(Data entries)
Content starts

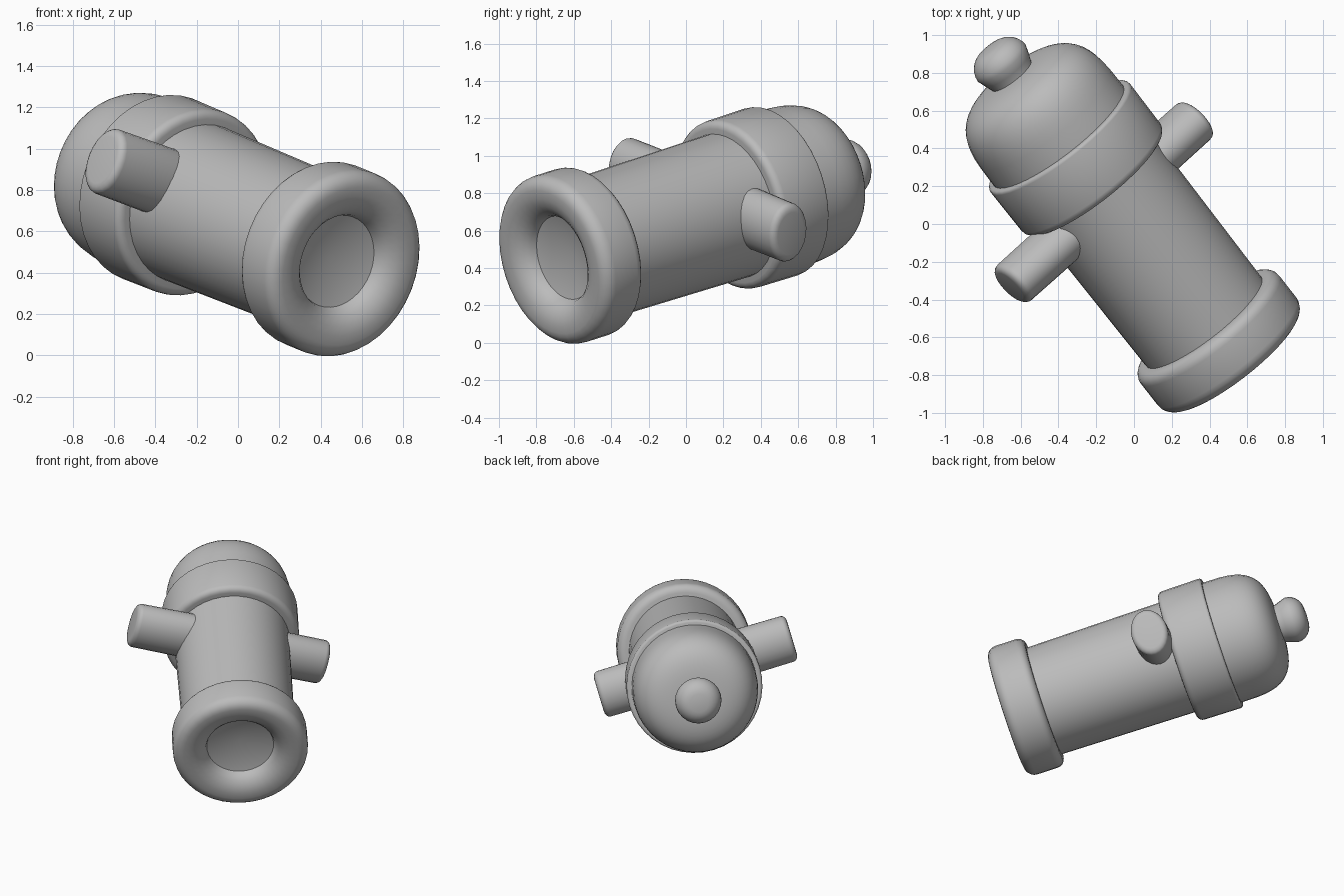
import bpy, bmesh, math
from mathutils import Vector, Matrix

if "Cube" in bpy.data.objects:
    bpy.data.objects.remove(bpy.data.objects["Cube"])

iron = bpy.data.materials.new("iron_grey")
iron.diffuse_color = (0.5, 0.5, 0.5, 1)
iron.use_nodes = True
iron.node_tree.nodes["Principled BSDF"].inputs["Base Color"].default_value = iron.diffuse_color

# Barrel frame: local z runs from the muzzle to the breech
ORIGIN = Vector((0.45, -0.62, 0.465))
AXIS = Vector((-0.60, 0.768, 0.244)).normalized()
side = Vector((1.06, 0.81, -0.39))
side = (side - AXIS * side.dot(AXIS)).normalized()
up = AXIS.cross(side)


def frame(x, y, z, origin):
    m = Matrix((x, y, z)).transposed().to_4x4()
    m.translation = origin
    return m


BARREL = frame(side, up, AXIS, ORIGIN)


def lathe(name, profile, matrix=BARREL, squash=1.0, segments=40, angle=40):
    """Revolve (radius, height) points about local z; open ends get caps."""
    bm = bmesh.new()
    rings = []
    for r, h in profile:
        if r < 1e-4:
            rings.append([bm.verts.new((0, 0, h))])
        else:
            rings.append([bm.verts.new((r * math.cos(a), r * squash * math.sin(a), h))
                          for a in (2 * math.pi * i / segments for i in range(segments))])
    for a, b in zip(rings, rings[1:]):
        for i in range(segments):
            j = (i + 1) % segments
            face = [a[i % len(a)], a[j % len(a)], b[j % len(b)], b[i % len(b)]]
            bm.faces.new(list(dict.fromkeys(face)))
    for ring in (rings[0], rings[-1]):
        if len(ring) > 1:
            bm.faces.new(ring)
    bmesh.ops.recalc_face_normals(bm, faces=bm.faces)
    mesh = bpy.data.meshes.new(name)
    bm.to_mesh(mesh)
    bm.free()
    mesh.materials.append(iron)
    obj = bpy.data.objects.new(name, mesh)
    obj.matrix_world = matrix
    bpy.context.collection.objects.link(obj)
    bpy.ops.object.select_all(action='DESELECT')
    obj.select_set(True)
    bpy.context.view_layer.objects.active = obj
    bpy.ops.object.shade_smooth_by_angle(angle=math.radians(angle))
    return obj


def arc(cr, ch, rad, a0, a1, n=5):
    """Rounded corner as (radius, height) points, angles in degrees."""
    angles = [math.radians(a0 + (a1 - a0) * i / n) for i in range(n + 1)]
    return [(cr + rad * math.cos(a), ch + rad * math.sin(a)) for a in angles]


# Long barrel tube, slightly wider at the breech
lathe("barrel", [(0.385, 0.05), (0.398, 1.25)])

# Rounded muzzle ring with a shallow conical bore
lathe("muzzle_ring",
      [(0, 0.02), (0.23, -0.04), (0.24, -0.07), (0.265, -0.10), (0.305, -0.127), (0.35, -0.139)]
      + arc(0.395, -0.07, 0.07, -90, 0) + arc(0.41, 0.08, 0.055, 0, 90) + [(0.36, 0.135)])

# Reinforcing band at the breech
lathe("breech_band",
      [(0.36, 1.10)] + arc(0.425, 1.14, 0.04, -90, 0, 4)
      + arc(0.45, 1.405, 0.018, 0, 90, 3) + [(0.36, 1.423)])

# Blunt dome closing the breech
steps = [math.radians(90 * i / 14) for i in range(15)]
p = 2 / 3.5
lathe("breech_dome",
      [(0.40, 1.39)] + [(0.433 * max(math.cos(a), 0) ** p if a < 1.57 else 0,
                         1.42 + 0.42 * math.sin(a) ** p) for a in steps])

# Knob on the tail
lathe("tail_knob",
      [(0.125, 1.76), (0.127, 1.83), (0.145, 1.88)]
      + arc(0.055, 1.925, 0.105, 0, 85, 6) + [(0, 2.035)], segments=24)

# Pair of oval trunnions
middle = Vector((-0.16, 0.115, 0.765))
for label, s in (("left", -1), ("right", 1)):
    z = side * s
    lathe(label + "_trunnion",
          [(0.13, 0.2)] + arc(0.092, 0.657, 0.035, 0, 90, 4),
          frame(AXIS, z.cross(AXIS), z, middle), squash=1.3, segments=24)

Content ends

#### Exercise:
Extract every line containing the string "steps" from the data above.

#### Answer to this problem:
steps = [math.radians(90 * i / 14) for i in range(15)]
                         1.42 + 0.42 * math.sin(a) ** p) for a in steps])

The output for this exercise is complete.